Applying the change of variables we get $$\int_{U^{int}} (f\circ \phi) \text{Vol}(D\phi)=\int_{\widetilde U^{\text{int}}} (f\circ\psi)\cdot\text{Vol}(D\phi)\circ\phi^{-1}\circ\psi\cdot\vert \det D(\phi^{-1}\circ\psi)\vert$$

So we should show

$$\text{Vol}(D\psi)=\text{Vol}(D\phi)\circ\phi^{-1}\circ\psi\cdot\vert \det D(\phi^{-1}\circ\psi)\vert$$

Writing this out, taking squares and using $$|\det A|^2=\det (A\cdot A^T)$$ and the multiplicativity of the determinant wee see that this is equivalent to

$$\det (D\psi^T\cdot D\psi) =\det\left(((D\phi)\circ\phi^{-1}\circ\psi)^T\cdot ((D\phi)\circ\phi^{-1}\circ\psi)\cdot D(\phi^{-1}\circ\psi)\cdot D(\phi^{-1}\circ\psi)^T\right).$$

Since $$\psi=\phi\circ(\phi^{-1}\circ\psi)$$ by applying the chain rule the right hand side becomes

$$\det\left(((D\phi)\circ\phi^{-1}\circ\psi)^T\cdot D\psi\cdot D(\phi^{-1}\circ\psi)^T\right).$$

Using the commutativity of the determinantant this is equal to $$\det\left((D(\phi^{-1}\circ\psi)^T\cdot ((D\phi)\circ\phi^{-1}\circ\psi))^T\cdot D\psi\right)$$

which due to $$(A\cdot B)^T=B^T\cdot A^T$$ is

$$\det\left((((D\phi)\circ\phi^{-1}\circ\psi)\cdot D(\phi^{-1}\circ\psi))^T\cdot D\psi\right)$$

and so again by using the chain rule this is just $$\det\left(D\psi^T\cdot D\psi\right)$$

which is what we wanted to show.

• What happened to $D(\phi^{-1}\circ\psi)$ in your 2nd step? – AColoredReptile Mar 27 at 17:15
• Sorry.

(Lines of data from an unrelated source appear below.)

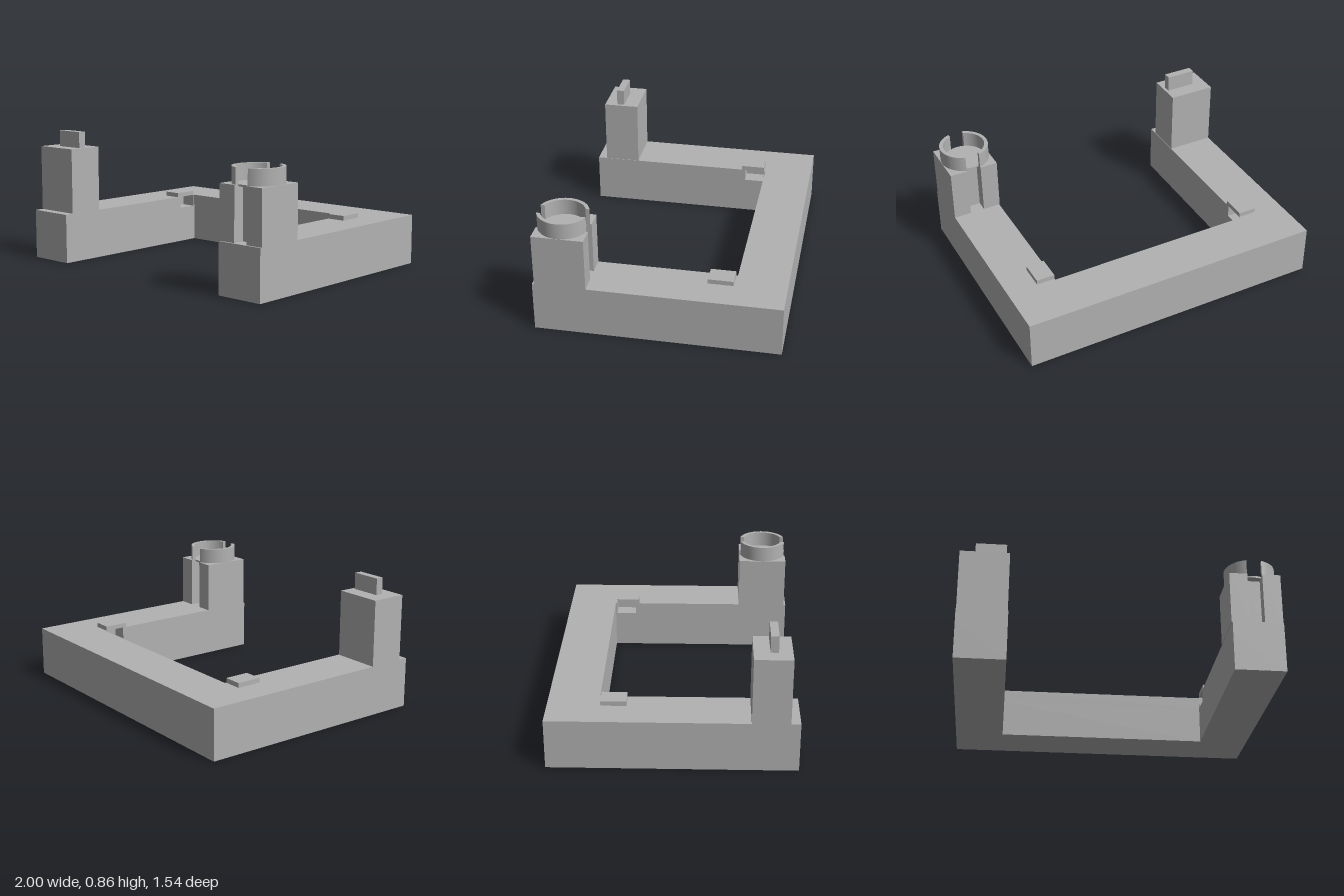
import * as THREE from 'three';
import { toCreasedNormals } from 'three/addons/utils/BufferGeometryUtils.js';

export function createModel() {
  const model = new THREE.Group();
  model.name = 'uShapedBracket';
  const grey = new THREE.MeshStandardMaterial({ color: 0xb2b2b2 });
  grey.name = 'plain grey';

  const add = (name, geometry) => {
    const mesh = new THREE.Mesh(geometry, grey);
    mesh.name = name;
    model.add(mesh);
  };
  const box = (name, x0, x1, y0, y1, z0, z1) =>
    add(name, new THREE.BoxGeometry(x1 - x0, y1 - y0, z1 - z0)
      .translate((x0 + x1) / 2, (y0 + y1) / 2, (z0 + z1) / 2));
  // Upright prism from a plan shape drawn in (x, -z)
  const rise = (name, shape, y0, y1) => {
    const g = new THREE.ExtrudeGeometry(shape, { depth: y1 - y0, bevelEnabled: false, curveSegments: 40 });
    add(name, toCreasedNormals(g.rotateX(-Math.PI / 2).translate(0, y0, 0), 0.5));
  };
  const plan = (points) => new THREE.Shape(points.map(([x, z]) => new THREE.Vector2(x, -z)));

  // U-shaped base: plain lower layer, upper layer with a pocket under each tab
  const top = 0.325, pocketFloor = 0.245, inL = -0.685, inR = 0.68, d = 0.1;
  const outer = [[-1, 0.77], [-1, -0.775], [1, -0.775], [1, 0.77], [inR, 0.77]];
  const inner = [[inR, -0.455], [inL, -0.455], [inL, 0.77]];
  rise('baseLower', plan([...outer, ...inner]), 0, pocketFloor);
  rise('baseUpper', plan([
    ...outer,
    [inR, -0.31], [inR + d, -0.31], [inR + d, -0.445], [inR, -0.445],
    inner[0], inner[1],
    [inL, -0.445], [inL - d, -0.445], [inL - d, -0.31], [inL, -0.31],
    inner[2],
  ]), pocketFloor, top);

  // Small tabs at the rear of both arms
  box('rightTab', -0.805, inL, top, 0.355, -0.445, -0.285);
  box('leftTab', inR, 0.8, top, 0.355, -0.445, -0.285);

  // Right post with upright blade
  box('rightPost', -1, -0.688, top, 0.755, 0.475, 0.71);
  box('blade', -0.905, -0.708, 0.755, 0.862, 0.575, 0.625);

  // Left post, slotted front and back
  const cx = 0.838, cz = 0.595, half = 0.162, slot = 0.047, depth = 0.075, postTop = 0.665;
  const s = half - depth;
  rise('slottedPost', plan([
    [cx - half, cz + half], [cx - half, cz - half], [cx - slot, cz - half], [cx - slot, cz - s],
    [cx + slot, cz - s], [cx + slot, cz - half], [cx + half, cz - half], [cx + half, cz + half],
    [cx + slot, cz + half], [cx + slot, cz + s], [cx - slot, cz + s], [cx - slot, cz + half],
  ]), top, postTop);

  // Thin round floor reaching over the slots, and the split ring around it
  const ro = 0.16, ri = 0.136;
  add('ringFloor', new THREE.CylinderGeometry(ri, ri, 0.012, 64).translate(cx, postTop - 0.005, cz));
  for (const [name, turn] of [['ringHalfLeft', 0], ['ringHalfRight', Math.PI]]) {
    const ao = Math.PI / 2 - Math.asin(slot / ro), ai = Math.PI / 2 - Math.asin(slot / ri);
    const arc = new THREE.Shape();
    arc.absarc(cx, -cz, ro, turn - ao, turn + ao, false);
    arc.absarc(cx, -cz, ri, turn + ai, turn - ai, true);
    rise(name, arc, postTop, 0.767);
  }
  return model;
}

You said $\psi=\phi\circ(\phi^{−1}\circ \psi)$ and applied the chain rule. And I assume simplified $(D\phi)\circ\phi^{-1}\circ\psi)\cdot D(\phi^{-1}\circ\psi)\to D\psi$. But I dont see how.$D(\phi^{-1}\circ\psi)=D(\phi^{-1})\circ\psi\cdot D\psi$ right? – AColoredReptile Mar 27 at 21:25
• Maybe you get confused by the notation. $((D\phi)\circ\phi^{-1}\circ\psi)\cdot D(\phi^{-1}\circ\psi)=D\psi$ is an equation of matrix valued functions on $\tilde U$. $D(\phi^{-1}\circ\psi)$ is the function which maps an $x$ to $(D(\phi^{-1}\circ\psi))(x)$ which is the Jacobian of $\phi^{-1}\circ\psi$ at the point $x$ whereas $(D\phi)\circ\phi^{-1}\circ\psi$ maps an $x$ to $(D\phi)(\phi^{-1}(\psi(x))$ which is the Jacobian of $\phi$ at the point $\phi^{-1}(\psi(x))$. – Chiara Mar 27 at 23:33
• The chain rule states that for all $x\in \tilde U$ $(D\phi)(\phi^{-1}(\psi(x))\cdot (D(\phi^{-1}\circ\psi))(x)=(D\psi)(x)$ which just means $((D\phi)\circ\phi^{-1}\circ\psi)\cdot D(\phi^{-1}\circ\psi)=D\psi$. I hope this helps! – Chiara Mar 27 at 23:42
• Yes I see what you meant now. – AColoredReptile Mar 27 at 23:47